The loss of magnitude has not, however, translated into a loss of stature: During the ninth annual BlobFest, a steady stream of devoted fans climb the stairs to the third floor of the Colonial Theater to glimpse the amorphous alien, inert as a tiny placid cranberry sauce lake, in the very building where the famous sequence of the blob providing a late-night audience unexpectedly corporeal scares was shot. Harry Houdini and Mary Pickford both performed at the Colonial in its vaudeville heyday, but no appearance is as celebrated as this bucket-dweller's.

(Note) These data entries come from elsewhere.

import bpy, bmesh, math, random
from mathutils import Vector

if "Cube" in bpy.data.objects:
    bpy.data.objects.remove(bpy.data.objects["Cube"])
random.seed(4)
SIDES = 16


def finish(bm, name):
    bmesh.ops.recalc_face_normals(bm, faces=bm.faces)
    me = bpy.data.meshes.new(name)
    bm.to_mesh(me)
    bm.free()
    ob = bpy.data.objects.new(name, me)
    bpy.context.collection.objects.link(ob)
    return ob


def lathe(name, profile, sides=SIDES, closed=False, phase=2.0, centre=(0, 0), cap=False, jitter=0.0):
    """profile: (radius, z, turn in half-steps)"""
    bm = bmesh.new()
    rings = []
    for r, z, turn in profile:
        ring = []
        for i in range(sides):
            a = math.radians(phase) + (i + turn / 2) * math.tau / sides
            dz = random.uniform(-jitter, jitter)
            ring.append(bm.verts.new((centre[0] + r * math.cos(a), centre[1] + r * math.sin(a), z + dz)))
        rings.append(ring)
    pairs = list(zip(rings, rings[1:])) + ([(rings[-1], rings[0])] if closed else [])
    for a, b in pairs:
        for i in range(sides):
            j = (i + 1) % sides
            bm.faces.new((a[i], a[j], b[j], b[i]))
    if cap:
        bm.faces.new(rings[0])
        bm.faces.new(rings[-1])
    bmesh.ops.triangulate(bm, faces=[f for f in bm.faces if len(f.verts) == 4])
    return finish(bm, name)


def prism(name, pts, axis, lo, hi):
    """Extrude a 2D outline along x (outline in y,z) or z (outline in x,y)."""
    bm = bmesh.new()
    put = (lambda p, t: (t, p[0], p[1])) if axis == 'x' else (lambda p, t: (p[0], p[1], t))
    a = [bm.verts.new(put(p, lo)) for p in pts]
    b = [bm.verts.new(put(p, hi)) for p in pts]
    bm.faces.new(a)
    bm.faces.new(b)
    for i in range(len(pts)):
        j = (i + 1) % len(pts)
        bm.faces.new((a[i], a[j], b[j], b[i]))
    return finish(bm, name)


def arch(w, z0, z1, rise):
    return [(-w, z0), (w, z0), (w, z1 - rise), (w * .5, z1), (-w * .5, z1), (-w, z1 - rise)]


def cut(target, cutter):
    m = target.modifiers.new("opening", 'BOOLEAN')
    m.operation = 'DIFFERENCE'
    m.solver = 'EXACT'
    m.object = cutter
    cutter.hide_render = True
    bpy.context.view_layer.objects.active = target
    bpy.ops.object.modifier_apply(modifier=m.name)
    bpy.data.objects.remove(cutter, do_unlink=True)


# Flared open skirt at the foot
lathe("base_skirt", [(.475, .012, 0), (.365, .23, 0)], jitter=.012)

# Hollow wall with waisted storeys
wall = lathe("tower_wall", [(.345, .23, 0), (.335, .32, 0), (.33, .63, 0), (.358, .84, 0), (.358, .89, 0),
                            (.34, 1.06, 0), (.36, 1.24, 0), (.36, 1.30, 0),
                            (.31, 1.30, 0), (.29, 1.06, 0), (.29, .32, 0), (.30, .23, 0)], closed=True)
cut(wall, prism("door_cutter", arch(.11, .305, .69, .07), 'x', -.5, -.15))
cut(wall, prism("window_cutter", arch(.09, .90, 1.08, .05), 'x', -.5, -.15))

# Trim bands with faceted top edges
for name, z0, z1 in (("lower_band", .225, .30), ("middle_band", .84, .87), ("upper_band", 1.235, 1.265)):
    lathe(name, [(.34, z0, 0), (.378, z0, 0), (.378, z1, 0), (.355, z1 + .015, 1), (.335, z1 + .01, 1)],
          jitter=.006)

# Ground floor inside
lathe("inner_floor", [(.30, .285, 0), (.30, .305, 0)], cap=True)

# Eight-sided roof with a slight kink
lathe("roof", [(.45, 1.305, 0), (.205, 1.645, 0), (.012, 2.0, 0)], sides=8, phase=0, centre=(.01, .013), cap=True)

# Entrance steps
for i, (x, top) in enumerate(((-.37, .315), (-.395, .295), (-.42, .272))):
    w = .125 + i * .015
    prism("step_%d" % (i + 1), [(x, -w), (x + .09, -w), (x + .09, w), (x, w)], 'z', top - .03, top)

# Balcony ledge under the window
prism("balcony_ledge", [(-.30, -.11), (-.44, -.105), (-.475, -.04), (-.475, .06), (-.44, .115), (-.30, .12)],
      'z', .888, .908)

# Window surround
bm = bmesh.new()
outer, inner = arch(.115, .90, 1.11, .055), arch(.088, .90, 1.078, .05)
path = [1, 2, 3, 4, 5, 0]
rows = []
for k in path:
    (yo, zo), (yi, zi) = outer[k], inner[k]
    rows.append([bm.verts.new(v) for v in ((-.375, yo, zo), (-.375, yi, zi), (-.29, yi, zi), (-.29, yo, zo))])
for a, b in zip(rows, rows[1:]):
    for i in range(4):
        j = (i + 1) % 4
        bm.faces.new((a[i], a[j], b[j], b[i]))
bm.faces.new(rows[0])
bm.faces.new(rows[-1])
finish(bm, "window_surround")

"When I first saw The Blob, I liked that it wasn't Frankenstein or one of those movies where the monster is some guy in a rubber suit," says Wes Shank, the self-described "caretaker" of the blob, shooting a quick apologetic look over at Ricou Browning signing autographs a few yards away. Browning, a burly man who donned the scales and gills for the 1954 classic Creature from the Black Lagoon (screened in 3D at BlobFest), appears for a moment prepared to mount a defense of rubber-suited villains. He opts for silent deference instead. This is, after all, the coagulated glop's day; let it have some birthday glory.

Shank purchased the blob and two of the miniature sets used to make it look gargantuan on screen from the film's director, Irwin "Shorty" Yeaworth Jr., in 1965, and clearly revels in the modest celebrity of owning a piece of movie history. He regales fans ad infinitum with semi-trivial trivia--no, there was never enough blob to cover a diner--as his wife sold blob-themed knick- knacks. A picture of him and his ward hangs in the theater lobby. Shank signs it, "To the Colonial--one of the blob's favorite dining spots!" There is something endearing about a guy who can't seem to believe his own luck: "Honestly, when I bought the blob," Shank marvels, "I thought I would be the only person in the world who cared!"

He isn't. Thousands of fans clog the closed-off main drag of this quiet town 30 miles west of Philadelphia for BlobFest 2008. Pins on a map representing visitors predictably cluster around southeastern Pennsylvania, but locales as far away as Alaska, Texas, New Mexico, and California are pricked as well. Several screenings are sold out, with rambunctious audiences gleefully booing square cops, gasping at the monster, and cheering star Steve McQueen in his first starring role--as a heroic teenager, at age 28.

Nearly 600 wildly gesticulating fans participate in the "Running of the Blob," a reenactment of the aforementioned Colonial Theater scene, as thousands more line the street. Dozens enter the Scream and Tinfoil Hat competitions, the latter judged on "originality, craftsmanship and .  .  . ability to protect the wearer from alien rays invisible." A long snaking conga line forms behind Bryan Bickhart, winner of the Steve McQueen lookalike contest, for the Fire Extinguisher Parade--a celebration of the weapon that finally did the blob in--clapping and snapping all the while to the film's theme song written by Burt Bacharach, "Beware of the Blob!"

It creeps and leaps and glides and slides. Bickhart-McQueen punctuate verses with blasts of a fire extinguisher. A woman dances with a dog in a tinfoil hat. Pictures are snapped in front of a fire engine used in the film. Vendors hawk everything from vintage blob books and T-shirts to "collectible" worn plastic Pillsbury Doughboys and lava lamps. Booklets of Blobkus--sample: "Remakes, sequels, sure / But at least the Blob never / Did Hollywood Squares"--are handed out.

"On a scale of one to 10, with one being throw-Jane-at-it-to-give-myself-time-to-escape, and 10 being save-the-town, I'd come in around a five," Bickhart muses when asked how he might stack up against the real McQueen in a blob fight, adding that he has donned the fake mole for the contest mostly at the urging of "a cute girl" and isn't very drama-oriented. "Maybe I can just chill out front and smoke cigarettes. That's what McQueen would've done, right?"